Marcia Group

Structure and function of lncRNA-protein complexes regulating development and stress responses

The Marcia group uses integrated cell biology and biophysical approaches to study the molecular interactions between long non-coding RNAs (lncRNAs) and nuclear proteins, and how their complexes regulate gene expression.


Previous and current research

My group studies the molecular mechanism of mammalian lncRNAs involved in gene expression regulation during development and in response to environmental stress. We are particularly interested in how lncRNAs fold into discrete secondary and tertiary structures and how these structures determine cellular functions in association with regulatory proteins, such as chromatin remodeling enzymes and transcription factors.

While we primarily use biochemical approaches, such as SHAPE and HRF probing, in combination with state-of-the-art biophysical methods, such as X-ray crystallography, cryo-electron microscopy, small angle scattering, atomic force microscopy, and NMR, we also crucially integrate these in vitro studies with in vivo functional assays, such as gene expression and cell cycle analysis (Figure 1).

In a recent work, we have determined novel and unexpected secondary and tertiary structure properties of an imprinted alternatively-spliced human lncRNA named MEG3 (maternally expressed gene 3). Thanks to a systematic mutagenesis approach coupled to high-throughput in vivo functional assays and evolutionary alignments, we have surprisingly discovered that MEG3 needs to adopt a discrete tertiary structure to be able to stimulate protein p53, thus acting as a tumor suppressor in adult cells (Figure 2). In parallel, we are producing known interactors of MEG3, such as Polycomb group proteins and p53 itself, to characterize these proteins and their interactions with MEG3 from a biochemical and biophysical stem point.

Our current achievement now open the way for characterizing the structure and function of MEG3 and of many other lncRNAs at greater level of precision, by high resolution biophysical techniques and proteomics, transcriptomics, and genomics approaches. Our goal is to decipher at least some of the puzzles and mysteries surrounding the biology of lncRNAs. What are the molecular determinants for the apparently promiscuous, but tight and selective interaction of lncRNAs with their protein cofactors? What controls lncRNA folding in the crowded nuclear environment? What role does the complex structure of lncRNAs play in orchestrating the interplay of all epigenetic regulators and the structure of chromatin? Ultimately, obtaining high resolution insights into lncRNAs and their ribonucleoprotein complexes will allow to measure epigenetic processes quantitatively and potentially lead to the development of new therapeutic approaches to cure invasive human diseases.

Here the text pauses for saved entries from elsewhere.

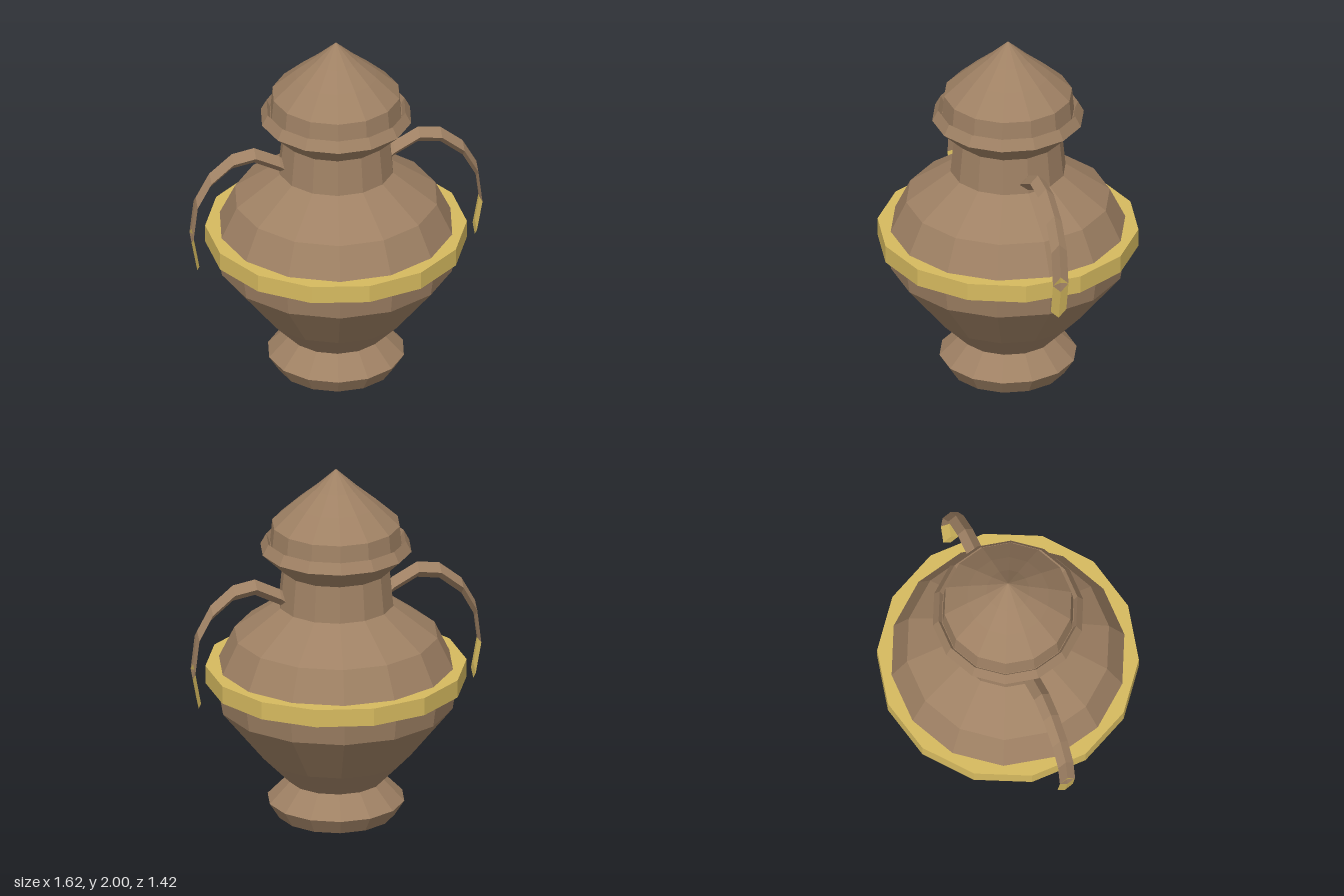
import * as THREE from 'three';

const SIDES = 14;
const STEP = (Math.PI * 2) / SIDES;

// Unshared corners give every facet its own flat normal
function faceted(geometry) {
  const flat = geometry.index ? geometry.toNonIndexed() : geometry;
  flat.computeVertexNormals();
  return flat;
}

function turned(name, profile, material, phiStart) {
  const points = profile.map(([r, y]) => new THREE.Vector2(r, y));
  const mesh = new THREE.Mesh(faceted(new THREE.LatheGeometry(points, SIDES, phiStart)), material);
  mesh.name = name;
  return mesh;
}

// Diamond section, always upright in the y-z plane, swept along an x-y path
function diamondSweep(name, path, material, capStart, capEnd) {
  const R = 0.045;
  const section = [[R, 0], [0, R], [-R, 0], [0, -R]];
  const positions = [];
  const index = [];
  for (const [x, y] of path) {
    for (const [dy, dz] of section) positions.push(x, y + dy, dz);
  }
  for (let i = 0; i < path.length - 1; i++) {
    for (let j = 0; j < 4; j++) {
      const a = i * 4 + j;
      const b = i * 4 + ((j + 1) % 4);
      index.push(a, b, a + 4, b, b + 4, a + 4);
    }
  }
  if (capStart) index.push(0, 2, 1, 0, 3, 2);
  const e = (path.length - 1) * 4;
  if (capEnd) index.push(e, e + 1, e + 2, e, e + 2, e + 3);
  const geometry = new THREE.BufferGeometry();
  geometry.setAttribute('position', new THREE.Float32BufferAttribute(positions, 3));
  geometry.setIndex(index);
  const mesh = new THREE.Mesh(faceted(geometry), material);
  mesh.name = name;
  return mesh;
}

export function createModel() {
  const clay = new THREE.MeshStandardMaterial({ color: 0x9f8164 });
  clay.name = 'brown clay';
  const gold = new THREE.MeshStandardMaterial({ color: 0xd6ba5f });
  gold.name = 'gold';
  const handleClay = new THREE.MeshStandardMaterial({ color: 0x9f8164, side: THREE.DoubleSide });
  handleClay.name = 'brown clay handle';
  const handleGold = new THREE.MeshStandardMaterial({ color: 0xd6ba5f, side: THREE.DoubleSide });
  handleGold.name = 'gold handle tip';

  const urn = new THREE.Group();
  urn.name = 'urn';

  // Foot, belly, neck and flared rim with a groove for the lid
  urn.add(turned('body', [
    [0, 0], [0.32, 0], [0.375, 0.087], [0.262, 0.203], [0.41, 0.355],
    [0.64, 0.64], [0.66, 0.77], [0.642, 0.87], [0.557, 1.045], [0.315, 1.22],
    [0.295, 1.425], [0.415, 1.54], [0.383, 1.6], [0.365, 1.56], [0.3, 1.56],
  ], clay, STEP / 2));

  // Pointed lid
  urn.add(turned('lid', [
    [0.362, 1.56], [0.35, 1.685], [0.225, 1.8], [0.118, 1.89], [0, 2],
  ], clay, STEP / 2));

  // Band around the belly, turned half a facet against the body
  urn.add(turned('bellyBand', [
    [0.6, 0.77], [0.71, 0.77], [0.71, 0.87], [0.6, 0.87],
  ], gold, 0));

  // Pair of arched handles with gold tips
  const arch = [[0.27, 1.25], [0.32, 1.29], [0.46, 1.362], [0.585, 1.342], [0.71, 1.24], [0.787, 1.1], [0.81, 0.91]];
  const tip = [[0.81, 0.91], [0.778, 0.735]];
  for (const side of [1, -1]) {
    const handle = new THREE.Group();
    handle.name = side > 0 ? 'leftHandle' : 'rightHandle';
    handle.add(diamondSweep('handleArch', arch, handleClay, true, false));
    handle.add(diamondSweep('handleTip', tip, handleGold, false, true));
    if (side < 0) handle.rotation.y = Math.PI;
    urn.add(handle);
  }
  return urn;
}
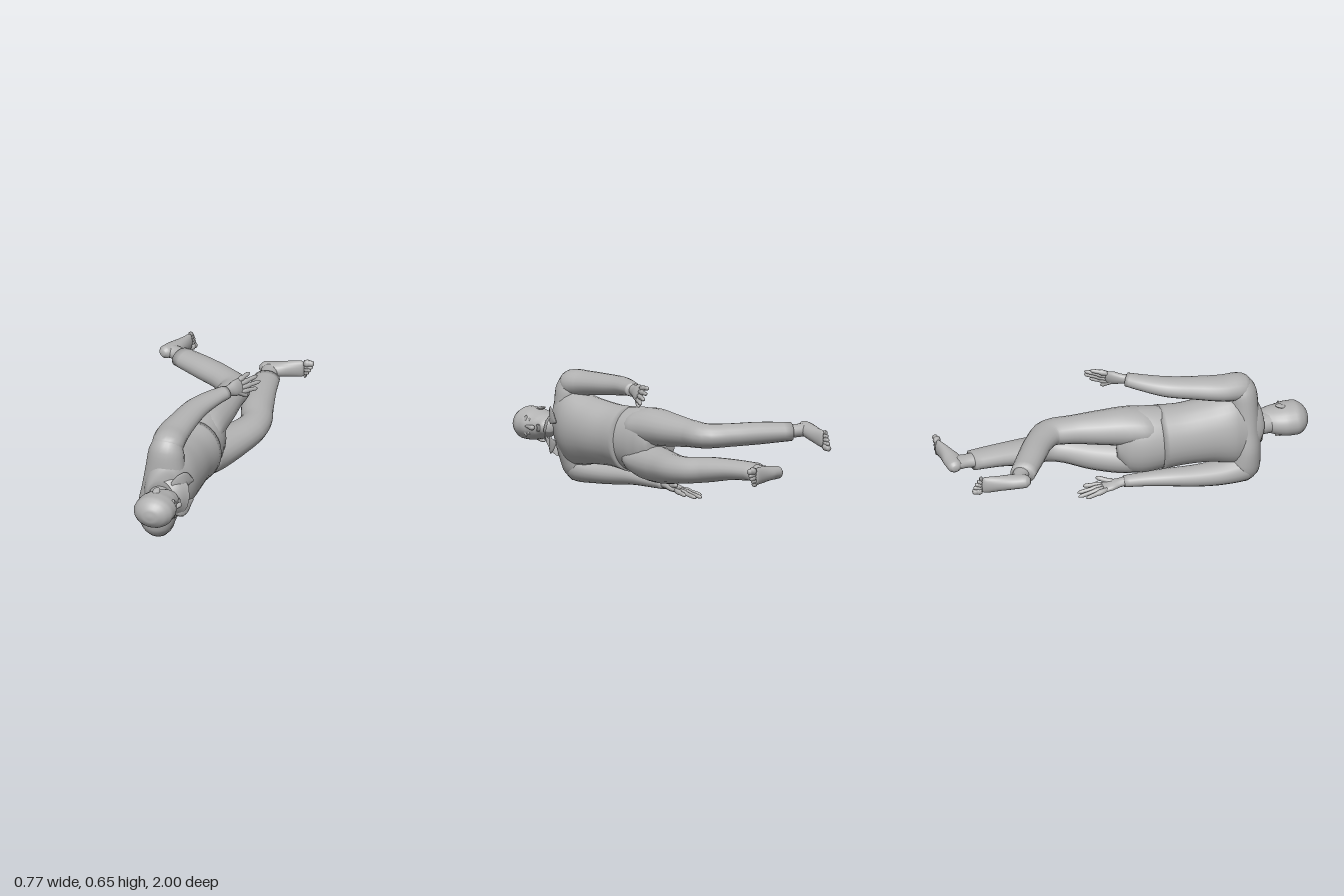
import * as THREE from 'three';

const grey = new THREE.MeshStandardMaterial({ color: 0xb2b2b2, side: THREE.DoubleSide });
grey.name = 'plain grey';

// Smooth skin through elliptical rings [x, y, z, radius along ref, radius across]
function loft(name, rings, { ref = [0, 1, 0], sides = 20, steps = 4, open = false } = {}) {
  const centre = new THREE.CatmullRomCurve3(rings.map(r => new THREE.Vector3(r[0], r[1], r[2])));
  const radii = new THREE.CatmullRomCurve3(rings.map(r => new THREE.Vector3(r[3], r[4], 0)));
  const axis = new THREE.Vector3(...ref);
  const n = (rings.length - 1) * steps, pos = [], idx = [];
  for (let i = 0; i <= n; i++) {
    const c = centre.getPoint(i / n), r = radii.getPoint(i / n), t = centre.getTangent(i / n);
    const v = t.clone().cross(axis).normalize(), u = v.clone().cross(t);
    for (let j = 0; j < sides; j++) {
      const a = (j / sides) * Math.PI * 2;
      const p = c.clone().addScaledVector(u, Math.cos(a) * r.x).addScaledVector(v, Math.sin(a) * r.y);
      pos.push(p.x, p.y, p.z);
      if (i < n) {
        const k = (j + 1) % sides, A = i * sides + j, B = i * sides + k;
        idx.push(A, B, B + sides, A, B + sides, A + sides);
      }
    }
  }
  if (!open) {
    const s = pos.length / 3, last = n * sides;
    pos.push(...centre.getPoint(0).toArray(), ...centre.getPoint(1).toArray());
    for (let j = 0; j < sides; j++) {
      const k = (j + 1) % sides;
      idx.push(s, k, j, s + 1, last + j, last + k);
    }
  }
  const g = new THREE.BufferGeometry();
  g.setAttribute('position', new THREE.Float32BufferAttribute(pos, 3));
  g.setIndex(idx);
  g.computeVertexNormals();
  const m = new THREE.Mesh(g, grey);
  m.name = name;
  return m;
}

function ball(name, p, s) {
  const m = new THREE.Mesh(new THREE.SphereGeometry(1, 14, 10), grey);
  m.position.set(...p);
  m.scale.set(...s);
  m.name = name;
  return m;
}

// Rounded finger or toe from a to b
function digit(name, a, b, r) {
  const at = f => a.map((v, i) => v + (b[i] - v) * f);
  return loft(name, [[...a, r, r], [...at(0.5), r, r], [...at(0.88), r * 0.9, r * 0.9], [...b, r * 0.35, r * 0.35]],
    { sides: 8, steps: 3 });
}

// Palm lofted from wrist to knuckles, four fingers and a thumb
function hand(name, wrist, knuckle, spread, tips, thumb) {
  const g = new THREE.Group();
  g.name = name;
  const mix = f => wrist.map((v, i) => v + (knuckle[i] - v) * f);
  g.add(loft('palm', [[...mix(-0.1), 0.028, 0.024], [...mix(0.25), 0.031, 0.022], [...mix(0.65), 0.044, 0.022],
    [...mix(1), 0.043, 0.015], [...mix(1.1), 0.03, 0.008]], { ref: spread, sides: 14 }));
  tips.forEach((tip, i) => {
    const root = mix(0.95).map((v, k) => v + spread[k] * (0.031 - i * 0.0207));
    g.add(digit('finger', root, tip, 0.012));
  });
  g.add(digit('thumb', mix(0.35), thumb, 0.014));
  return g;
}

// Bare foot: ankle, body of the foot and five toes starting with the big one
function foot(name, ankle, body, tips) {
  const g = new THREE.Group();
  g.name = name;
  g.add(loft('ankle', ankle), loft('instep', body));
  const [x, y, z] = body[body.length - 1], side = Math.sign(tips[0][1] - tips[4][1]);
  tips.forEach((tip, i) => g.add(digit('toe', [x, y + side * (0.034 - i * 0.018), z], tip, i ? 0.0115 : 0.017)));
  return g;
}

export function createModel() {
  const model = new THREE.Group();
  model.name = 'recliningFigure';
  const lean = [0.16, 1, 0];

  // Jacket body, shoulders and trousers seat
  model.add(loft('jacket', [
    [0.08, 0.305, 0.172, 0.178, 0.155], [0.075, 0.308, 0.3, 0.17, 0.146], [0.075, 0.312, 0.45, 0.182, 0.148],
    [0.07, 0.312, 0.57, 0.205, 0.145], [0.062, 0.31, 0.65, 0.2, 0.118], [0.06, 0.305, 0.695, 0.15, 0.092],
    [0.065, 0.3, 0.72, 0.07, 0.07]], { ref: lean, sides: 28 }));
  model.add(loft('shoulders', [
    [0.016, 0.025, 0.61, 0.045, 0.055], [0.018, 0.09, 0.628, 0.083, 0.092], [0.033, 0.2, 0.638, 0.082, 0.115],
    [0.06, 0.31, 0.64, 0.082, 0.12], [0.066, 0.42, 0.638, 0.08, 0.108], [0.07, 0.52, 0.63, 0.08, 0.096],
    [0.077, 0.58, 0.612, 0.06, 0.07], [0.08, 0.615, 0.6, 0.02, 0.025]], { ref: [0, 0, 1], sides: 24 }));
  model.add(loft('trouserSeat', [
    [0.078, 0.308, 0.24, 0.165, 0.138], [0.077, 0.309, 0.17, 0.175, 0.146], [0.077, 0.309, 0.08, 0.184, 0.144],
    [0.088, 0.305, 0, 0.172, 0.124], [0.1, 0.3, -0.06, 0.09, 0.09]], { ref: lean, sides: 28 }));

  // Flared open collar with two lapels
  model.add(loft('collar', [[0.085, 0.29, 0.655, 0.15, 0.135], [0.075, 0.295, 0.7, 0.122, 0.115], [0.065, 0.3, 0.735, 0.085, 0.088]],
    { sides: 16, open: true }));
  for (const s of [1, -1]) {
    model.add(loft('lapel', [[0.13, 0.3 + s * 0.065, 0.73, 0.02, 0.006], [0.18, 0.3 + s * 0.08, 0.685, 0.05, 0.006],
      [0.213, 0.3 + s * 0.055, 0.61, 0.006, 0.004]], { sides: 8 }));
  }

  // Neck and head
  model.add(loft('neck', [[0.055, 0.3, 0.66, 0.06, 0.06], [0.063, 0.3, 0.73, 0.055, 0.058], [0.08, 0.298, 0.81, 0.058, 0.065]]));
  const head = new THREE.Group();
  head.name = 'head';
  head.add(loft('skull', [
    [0.145, 0.3, 0.722, 0.02, 0.028], [0.135, 0.3, 0.74, 0.042, 0.053], [0.113, 0.3, 0.78, 0.065, 0.08],
    [0.097, 0.298, 0.83, 0.078, 0.101], [0.091, 0.297, 0.88, 0.088, 0.111], [0.09, 0.297, 0.93, 0.089, 0.109],
    [0.09, 0.297, 0.968, 0.07, 0.086], [0.09, 0.297, 0.992, 0.038, 0.046], [0.09, 0.297, 0.998, 0.008, 0.01]], { sides: 24 }));
  head.add(loft('nose', [[0.187, 0.299, 0.86, 0.007, 0.008], [0.193, 0.299, 0.83, 0.01, 0.012],
    [0.198, 0.299, 0.805, 0.015, 0.013], [0.19, 0.299, 0.793, 0.008, 0.006]], { sides: 10 }));
  for (const [name, x, z] of [['upperLip', 0.187, 0.776], ['lowerLip', 0.184, 0.766]]) {
    head.add(ball(name, [x, 0.3, z], [0.007, 0.021, 0.006]));
  }
  for (const s of [1, -1]) {
    head.add(ball('brow', [0.181, 0.298 + s * 0.034, 0.864], [0.011, 0.024, 0.008]));
    head.add(ball('eye', [0.178, 0.298 + s * 0.033, 0.843], [0.008, 0.014, 0.007]));
    const ear = ball('ear', [0.082, 0.298 + s * 0.085, 0.85], [0.02, 0.009, 0.032]);
    ear.rotation.x = s * 0.25;
    head.add(ear);
  }
  model.add(head);

  // Sleeves, growing out of the shoulders
  model.add(loft('leftSleeve', [
    [0.075, 0.52, 0.66, 0.04, 0.05], [0.073, 0.548, 0.62, 0.074, 0.086], [0.066, 0.56, 0.52, 0.066, 0.088],
    [0.083, 0.575, 0.38, 0.058, 0.077], [0.112, 0.59, 0.23, 0.051, 0.068], [0.168, 0.602, 0.11, 0.041, 0.054],
    [0.215, 0.607, 0.035, 0.036, 0.041]]));
  model.add(loft('rightSleeve', [
    [0.022, 0.1, 0.67, 0.04, 0.05], [0.018, 0.088, 0.62, 0.08, 0.088], [0.003, 0.077, 0.5, 0.066, 0.08],
    [0, 0.079, 0.36, 0.056, 0.068], [0.01, 0.087, 0.22, 0.046, 0.058], [0.03, 0.086, 0.08, 0.036, 0.045],
    [0.04, 0.084, -0.03, 0.03, 0.036]]));

  // Hands
  model.add(hand('leftHand', [0.215, 0.609, 0.035], [0.265, 0.608, -0.06], [-0.25, 0.95, -0.15],
    [[0.288, 0.65, -0.145], [0.325, 0.627, -0.168], [0.342, 0.598, -0.165], [0.335, 0.57, -0.135]], [0.298, 0.543, -0.085]));
  model.add(hand('rightHand', [0.04, 0.084, -0.03], [0.042, 0.066, -0.14], [-0.95, 0, 0.2],
    [[-0.012, 0.045, -0.25], [0.022, 0.04, -0.285], [0.06, 0.042, -0.28], [0.1, 0.055, -0.24]], [0.095, 0.1, -0.17]));

  // Trouser legs: the left one bent back, the right one forward
  model.add(loft('leftTrouserLeg', [
    [0.08, 0.36, 0.2, 0.05, 0.08], [0.082, 0.39, 0.09, 0.094, 0.13], [0.09, 0.397, 0, 0.1, 0.122],
    [0.108, 0.4, -0.15, 0.088, 0.104], [0.122, 0.404, -0.3, 0.073, 0.085], [0.12, 0.406, -0.418, 0.066, 0.086],
    [0.03, 0.41, -0.503, 0.062, 0.076], [-0.1, 0.413, -0.582, 0.06, 0.074], [-0.258, 0.413, -0.675, 0.05, 0.068]]));
  model.add(loft('rightTrouserLeg', [
    [0.08, 0.25, 0.2, 0.05, 0.08], [0.088, 0.22, 0.09, 0.086, 0.126], [0.112, 0.208, 0, 0.095, 0.12],
    [0.17, 0.21, -0.15, 0.09, 0.108], [0.235, 0.225, -0.3, 0.077, 0.092], [0.247, 0.235, -0.4, 0.071, 0.084],
    [0.215, 0.25, -0.52, 0.068, 0.087], [0.19, 0.268, -0.68, 0.055, 0.077], [0.17, 0.274, -0.835, 0.048, 0.07]]));

  // Feet
  model.add(foot('leftFoot',
    [[-0.22, 0.415, -0.66, 0.04, 0.045], [-0.285, 0.418, -0.7, 0.035, 0.042], [-0.335, 0.42, -0.715, 0.036, 0.045]],
    [[-0.36, 0.427, -0.66, 0.015, 0.018], [-0.352, 0.425, -0.68, 0.034, 0.036], [-0.328, 0.418, -0.74, 0.038, 0.046],
      [-0.302, 0.405, -0.82, 0.043, 0.034], [-0.283, 0.396, -0.89, 0.047, 0.02], [-0.279, 0.396, -0.905, 0.04, 0.012]],
    [[-0.265, 0.352, -0.955], [-0.268, 0.378, -0.95], [-0.27, 0.398, -0.942], [-0.273, 0.417, -0.932], [-0.278, 0.435, -0.92]]));
  model.add(foot('rightFoot',
    [[0.17, 0.275, -0.8, 0.04, 0.05], [0.165, 0.278, -0.87, 0.034, 0.044], [0.16, 0.28, -0.93, 0.036, 0.05]],
    [[0.098, 0.28, -0.943, 0.015, 0.018], [0.12, 0.28, -0.943, 0.034, 0.038], [0.185, 0.283, -0.94, 0.038, 0.05],
      [0.255, 0.286, -0.957, 0.044, 0.034], [0.32, 0.287, -0.976, 0.046, 0.02], [0.333, 0.287, -0.978, 0.04, 0.012]],
    [[0.386, 0.321, -0.983], [0.378, 0.296, -0.983], [0.369, 0.278, -0.984], [0.357, 0.262, -0.985], [0.342, 0.247, -0.986]]));

  return model;
}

Future projects and goals

  • Determine lncRNA secondary and tertiary structures
  • Identify functional structured motifs in lncRNAs by systematic probing in vivo.
  • Dissect the molecular mechanism by which lncRNAs exert their cellular functions.
Figure 1: A variety of complementary approaches will be used to derive structure-functional relationships for lncRNAs and nuclear protein complexes involved in transcription regulation.

Figure 2: Two highly conserved distal motifs in human lncRNA MEG3 form pseudoknots (“kissing loops”) that are functionally important for stimulation of the p53 pathway and cell cycle regulation.